On December 29, 2022, President Biden signed into law The Securing a Strong Retirement Act, known as the “Secure Act 2.0”. This legislation includes provisions from the House of Representative’s initial version of Secure Act 2.0 and two Senate bills–The Enhancing American Retirement Now and the Retirement Improvement and Savings Enhancement to Supplement Health investments for the Nest Egg.
Following are some of the significant changes made by the Secure Act 2.0. Except where noted, these changes are effective December 29, 2022:
- Increases the age when required minimum distributions must begin from age 72 to age 73 and eventually to age 75.

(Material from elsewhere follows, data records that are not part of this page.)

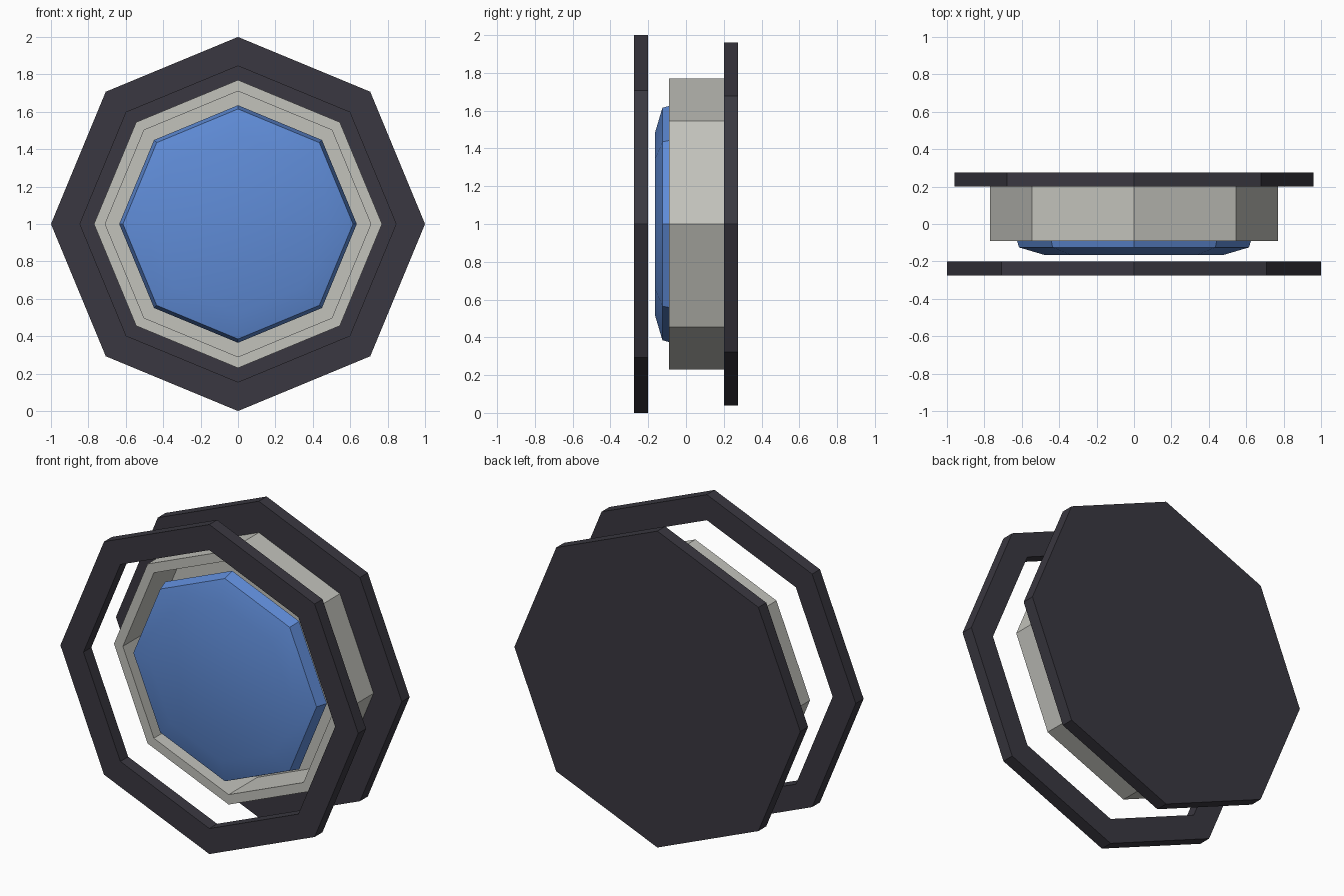
import bpy, bmesh, math

if "Cube" in bpy.data.objects:
    bpy.data.objects.remove(bpy.data.objects["Cube"])

SIDES = 8
CENTRE_Z = 1.0


def material(name, colour):
    m = bpy.data.materials.new(name)
    m.diffuse_color = (*colour, 1.0)
    m.use_nodes = True
    m.node_tree.nodes["Principled BSDF"].inputs["Base Color"].default_value = m.diffuse_color
    return m


charcoal = material("charcoal", (0.042, 0.039, 0.052))
light_grey = material("light grey", (0.54, 0.54, 0.50))
blue = material("blue", (0.115, 0.262, 0.68))


def turned(name, profile, mat, closed=False, smooth=False):
    """Octagonal lathe about the y axis. Profile is (radius, y) points;
    open profiles are capped at both ends, closed ones make a ring."""
    bm = bmesh.new()
    loops = []
    for r, y in profile:
        loops.append([bm.verts.new((r * math.cos(math.tau * i / SIDES), y,
                                    CENTRE_Z + r * math.sin(math.tau * i / SIDES)))
                      for i in range(SIDES)])
    pairs = list(zip(loops, loops[1:]))
    if closed:
        pairs.append((loops[-1], loops[0]))
    else:
        bm.faces.new(loops[0])
        bm.faces.new(loops[-1])
    for a, b in pairs:
        for i in range(SIDES):
            j = (i + 1) % SIDES
            bm.faces.new((a[i], a[j], b[j], b[i]))
    bmesh.ops.recalc_face_normals(bm, faces=bm.faces[:])
    mesh = bpy.data.meshes.new(name)
    bm.to_mesh(mesh)
    bm.free()
    mesh.materials.append(mat)
    obj = bpy.data.objects.new(name, mesh)
    bpy.context.collection.objects.link(obj)
    if smooth:
        bpy.ops.object.select_all(action='DESELECT')
        obj.select_set(True)
        bpy.context.view_layer.objects.active = obj
        bpy.ops.object.shade_smooth_by_angle(angle=math.radians(30))
    return obj


# Floating front ring
turned("front_ring", [(1.0, -0.275), (1.0, -0.20), (0.845, -0.20), (0.845, -0.275)],
       charcoal, closed=True)

# Solid back plate
turned("back_plate", [(0.96, 0.20), (0.96, 0.275)], charcoal)

# Open cup: outer wall, rim, inner wall and floor
turned("housing_cup", [(0.77, 0.20), (0.77, -0.09), (0.71, -0.09), (0.71, 0.185)],
       light_grey)

# Gently domed lens in the cup
turned("lens", [(0.48, -0.165), (0.615, -0.125), (0.635, -0.055)], blue, smooth=True)
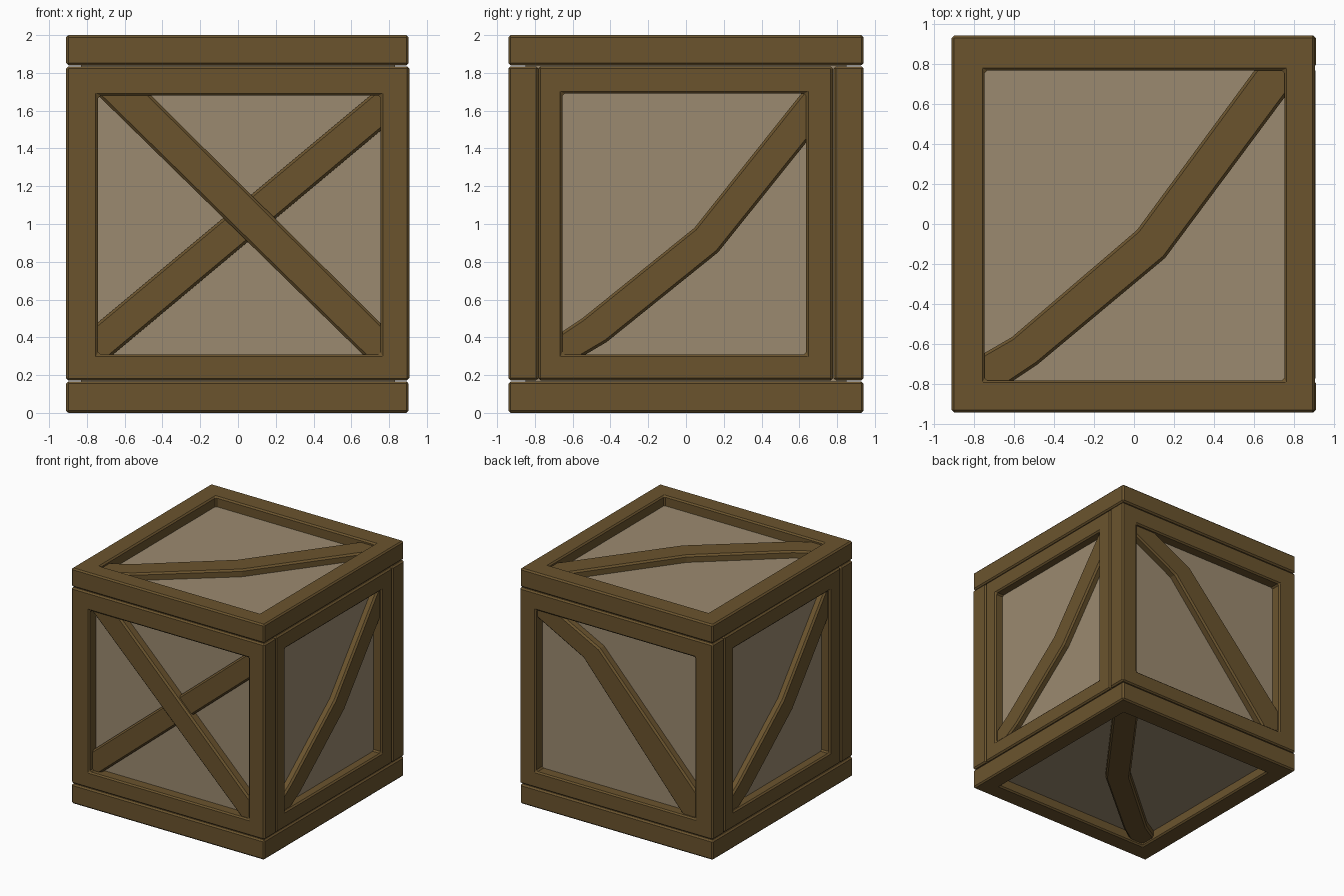
import bpy, bmesh
from mathutils import Matrix, Vector

if "Cube" in bpy.data.objects:
    bpy.data.objects.remove(bpy.data.objects["Cube"])


def material(name, rgb):
    m = bpy.data.materials.new(name)
    m.diffuse_color = (*rgb, 1)
    m.use_nodes = True
    m.node_tree.nodes["Principled BSDF"].inputs["Base Color"].default_value = m.diffuse_color
    return m


WOOD = material("dark_wood", (0.145, 0.088, 0.027))
PANEL = material("pale_wood", (0.33, 0.255, 0.16))

# Each crate side as (across, up, outward) axes
X, Y, Z = Vector((1, 0, 0)), Vector((0, 1, 0)), Vector((0, 0, 1))
SIDES = {
    "front": (X, Z, -Y), "back": (X, Z, Y),
    "right": (Y, Z, X), "left": (-Y, Z, -X),
    "top": (X, Y, Z), "bottom": (X, Y, -Z),
}


def finish(name, bm, side, mat, bevel):
    m = Matrix(SIDES[side]).transposed().to_4x4()
    bmesh.ops.transform(bm, matrix=m, verts=bm.verts)
    bmesh.ops.recalc_face_normals(bm, faces=bm.faces)
    me = bpy.data.meshes.new(name)
    bm.to_mesh(me)
    bm.free()
    me.materials.append(mat)
    ob = bpy.data.objects.new(name, me)
    bpy.context.collection.objects.link(ob)
    if bevel:
        mod = ob.modifiers.new("Bevel", "BEVEL")
        mod.width = bevel
        mod.segments = 1
        mod.limit_method = "ANGLE"
    return ob


def extrude(bm, depth):
    res = bmesh.ops.extrude_face_region(bm, geom=bm.faces[:])
    verts = [g for g in res["geom"] if isinstance(g, bmesh.types.BMVert)]
    bmesh.ops.translate(bm, vec=(0, 0, depth), verts=verts)


def frame(side, outer, inner, w0, w1):
    """Rectangular ring; rects are (u0, u1, v0, v1)."""
    bm = bmesh.new()
    loops = [[bm.verts.new((u, v, w0)) for u, v in
              ((r[0], r[2]), (r[1], r[2]), (r[1], r[3]), (r[0], r[3]))]
             for r in (outer, inner)]
    a, b = loops
    for i in range(4):
        j = (i + 1) % 4
        bm.faces.new((a[i], a[j], b[j], b[i]))
    extrude(bm, w1 - w0)
    finish(side + "_frame", bm, side, WOOD, 0.012)


def brace(name, side, upper, lower, w0, w1, tuck=0.12):
    """Diagonal plank between two edge lines, ends tucked into the frame."""
    def extended(pts):
        p = [Vector(q) for q in pts]
        start = p[0] + (p[0] - p[1]).normalized() * tuck
        end = p[-1] + (p[-1] - p[-2]).normalized() * tuck
        return [start] + p[1:-1] + [end]
    bm = bmesh.new()
    outline = extended(upper) + extended(lower)[::-1]
    bm.faces.new([bm.verts.new((p.x, p.y, w0)) for p in outline])
    extrude(bm, w1 - w0)
    finish(name, bm, side, WOOD, 0.014)


# Inner box whose faces are the recessed panels
bm = bmesh.new()
bmesh.ops.create_cube(bm, size=1)
bmesh.ops.scale(bm, vec=(1.66, 1.70, 1.83), verts=bm.verts)
bmesh.ops.translate(bm, vec=(0, 0, 1.0), verts=bm.verts)
finish("inner_panels", bm, "top", PANEL, 0)

# Front and back frames
for side in ("front", "back"):
    frame(side, (-0.91, 0.907, 0.172, 1.835), (-0.74, 0.755, 0.31, 1.68), 0.782, 0.94)

# Side frames between them
frame("right", (-0.782, 0.778, 0.172, 1.835), (-0.655, 0.635, 0.31, 1.69), 0.75, 0.905)
frame("left", (-0.778, 0.782, 0.172, 1.835), (-0.655, 0.635, 0.31, 1.69), 0.75, 0.907)

# Top and bottom slabs
for side, w0, w1 in (("top", 1.84, 2.0), ("bottom", -0.167, 0.0)):
    frame(side, (-0.91, 0.903, -0.94, 0.94), (-0.745, 0.75, -0.78, 0.765), w0, w1)

# Crossed braces on the front
brace("front_brace_over", "front", [(-0.46, 1.68), (0.75, 0.48)],
      [(-0.74, 1.68), (0.66, 0.31)], 0.83, 0.922, 0.1)
brace("front_brace_under", "front", [(-0.74, 0.48), (0.70, 1.68)],
      [(-0.66, 0.31), (0.75, 1.49)], 0.83, 0.895, 0.1)

# Bent braces on the two sides
for side in ("right", "left"):
    brace(side + "_brace", side,
          [(-0.655, 0.43), (-0.55, 0.50), (0.045, 0.98), (0.61, 1.69)],
          [(-0.53, 0.31), (-0.42, 0.375), (0.17, 0.85), (0.635, 1.43)], 0.81, 0.885)

# Bent brace on the back
brace("back_brace", "back", [(0.525, 1.68), (0.174, 1.50), (-0.745, 0.52)],
      [(0.75, 1.60), (0.33, 1.38), (-0.595, 0.31)], 0.83, 0.915)

# Bent braces on the top and bottom
for side, w0, w1 in (("top", 1.90, 1.975), ("bottom", -0.10, -0.025)):
    brace(side + "_brace", side,
          [(-0.74, -0.64), (-0.61, -0.565), (0.015, -0.03), (0.60, 0.765)],
          [(-0.60, -0.78), (-0.48, -0.70), (0.155, -0.17), (0.75, 0.63)], w0, w1)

- Requires catch-up contributions to be made as after-tax Roth contributions for persons with W-2 wages in the preceding year in excess of $145,000 (effective after 12/31/2023).
- Increases the catch-up contribution limit for persons age 60-63 (effective after 12/31/2024).
- Employees may elect to have employer matching contributions made as after-tax Roth contributions.
- For a new 401(k) plan of a sole proprietor, 401(k) contributions, as well as employer contributions, can be made by the due date of the tax return.
- Eliminates the requirement for pre-death required minimum distributions of Roth accounts in retirement plans (effective after 12/31/2023).
- Increases the start-up tax credit for small employers (100 or fewer employees) for starting a new retirement plan (effective after 12/31/2022).
- Amendments retroactively increasing benefits may be adopted as late as the due date of the employer’s tax return (effective 12/31/2023).
- Part-time employees credited with at least 500 hours of service during two consecutive years may elect to make 401(k) contributions (effective for years beginning after 12/31/2024).
Plans must be amended for the Secure Act 2.0 by the last day of the Plan Year beginning in 2025.
Should you have any questions, please contact the authors or the other Roetzel attorneys listed.